- **Exercise**
Report back every line of the entries that contains "bmesh", exactly as written.

- **Records provided**
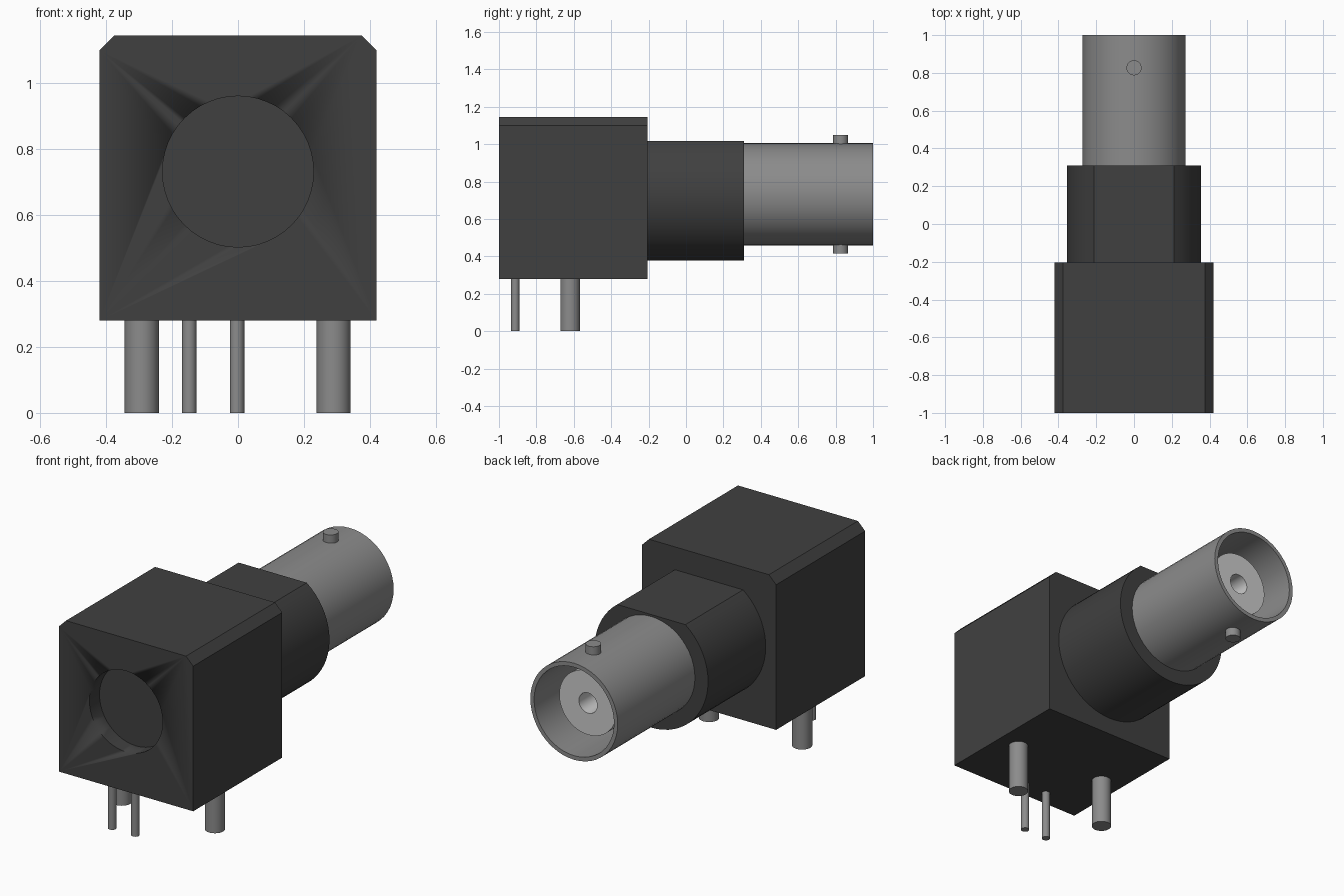
import bpy, bmesh, math

cube = bpy.data.objects.get("Cube")
if cube:
    bpy.data.objects.remove(cube, do_unlink=True)

AXIS_Z = 0.732  # height of the connector axis


def material(name, value):
    m = bpy.data.materials.new(name)
    m.use_nodes = True
    col = (value, value, value, 1)
    m.diffuse_color = col
    m.node_tree.nodes["Principled BSDF"].inputs["Base Color"].default_value = col
    return m


BLACK = material("black plastic", 0.051)
METAL = material("grey metal", 0.26)
PALE = material("pale insulator", 0.60)


def finish(bm, name, mat):
    bmesh.ops.recalc_face_normals(bm, faces=bm.faces)
    me = bpy.data.meshes.new(name)
    bm.to_mesh(me)
    bm.free()
    me.materials.append(mat)
    ob = bpy.data.objects.new(name, me)
    bpy.context.collection.objects.link(ob)
    bpy.ops.object.select_all(action='DESELECT')
    bpy.context.view_layer.objects.active = ob
    ob.select_set(True)
    bpy.ops.object.shade_smooth_by_angle(angle=math.radians(30))
    return ob


def prism(name, outline, y0, y1, mat):
    """Extrude an (x, z) outline along y."""
    bm = bmesh.new()
    face = bm.faces.new([bm.verts.new((x, y0, z)) for x, z in outline])
    ext = bmesh.ops.extrude_face_region(bm, geom=[face])["geom"]
    for v in ext:
        if isinstance(v, bmesh.types.BMVert):
            v.co.y = y1
    return finish(bm, name, mat)


def lathe(name, profile, mat, steps=48):
    """Spin a (radius, y) profile about the connector axis."""
    bm = bmesh.new()
    verts = [bm.verts.new((r, y, AXIS_Z)) for r, y in profile]
    edges = [bm.edges.new(p) for p in zip(verts, verts[1:])]
    bmesh.ops.spin(bm, geom=verts + edges, cent=(0, 0, AXIS_Z), axis=(0, 1, 0),
                   angle=math.tau, steps=steps)
    bmesh.ops.remove_doubles(bm, verts=bm.verts, dist=1e-5)
    return finish(bm, name, mat)


def post(name, x, y, z0, z1, r, mat):
    bm = bmesh.new()
    bmesh.ops.create_cone(bm, cap_ends=True, segments=32, radius1=r, radius2=r, depth=z1 - z0)
    bmesh.ops.translate(bm, verts=bm.verts, vec=(x, y, (z0 + z1) / 2))
    return finish(bm, name, mat)


# Housing block with chamfered top edges
W, TOP, BOT, C = 0.42, 1.145, 0.28, 0.045
housing = prism("housing", [(-W, BOT), (W, BOT), (W, TOP - C), (W - C, TOP),
                            (-W + C, TOP), (-W, TOP - C)], -1.0, -0.205, BLACK)

# Round recess in the front face
cutter = lathe("recess_cutter", [(0, -1.1), (0.229, -1.1), (0.229, -0.91), (0, -0.91)], BLACK)
cutter.hide_render = True
mod = housing.modifiers.new("recess", 'BOOLEAN')
mod.object = cutter
mod.operation = 'DIFFERENCE'
mod.solver = 'EXACT'
bpy.context.view_layer.objects.active = housing
bpy.ops.object.modifier_apply(modifier=mod.name)
bpy.data.objects.remove(cutter, do_unlink=True)

# Round neck with a flat on top
R, FLAT = 0.355, 0.284
a0 = math.asin(FLAT / R)
span = math.tau - (math.pi - 2 * a0)
N = 48
neck_outline = [(R * math.cos(a0 - span * i / N), AXIS_Z + R * math.sin(a0 - span * i / N))
                for i in range(N + 1)]
prism("neck", neck_outline, -0.21, 0.31, BLACK)

# Open metal barrel
lathe("barrel", [(0, 0.30), (0.273, 0.30), (0.273, 1.0), (0.25, 1.0),
                 (0.25, 0.40), (0, 0.40)], METAL)

# Insulator core with the contact hole
lathe("insulator", [(0.18, 0.39), (0.18, 0.875), (0.057, 0.875),
                    (0.057, 0.55), (0, 0.55)], PALE)

# Bayonet studs above and below the barrel
for name, z0, z1 in (("top_stud", 0.985, 1.05), ("bottom_stud", 0.414, 0.479)):
    post(name, 0, 0.827, z0, z1, 0.04, METAL)

# Mounting posts and contact pins
for name, x, y, r in (("right_post", -0.292, -0.62, 0.052), ("left_post", 0.29, -0.62, 0.052),
                      ("ground_pin", -0.148, -0.913, 0.022), ("signal_pin", -0.003, -0.913, 0.022)):
    post(name, x, y, 0, 0.30, r, METAL)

- **Answer for this exercise**
import bpy, bmesh, math
    bmesh.ops.recalc_face_normals(bm, faces=bm.faces)
    bm = bmesh.new()
    ext = bmesh.ops.extrude_face_region(bm, geom=[face])["geom"]
        if isinstance(v, bmesh.types.BMVert):
    bm = bmesh.new()
    bmesh.ops.spin(bm, geom=verts + edges, cent=(0, 0, AXIS_Z), axis=(0, 1, 0),
    bmesh.ops.remove_doubles(bm, verts=bm.verts, dist=1e-5)
    bm = bmesh.new()
    bmesh.ops.create_cone(bm, cap_ends=True, segments=32, radius1=r, radius2=r, depth=z1 - z0)
    bmesh.ops.translate(bm, verts=bm.verts, vec=(x, y, (z0 + z1) / 2))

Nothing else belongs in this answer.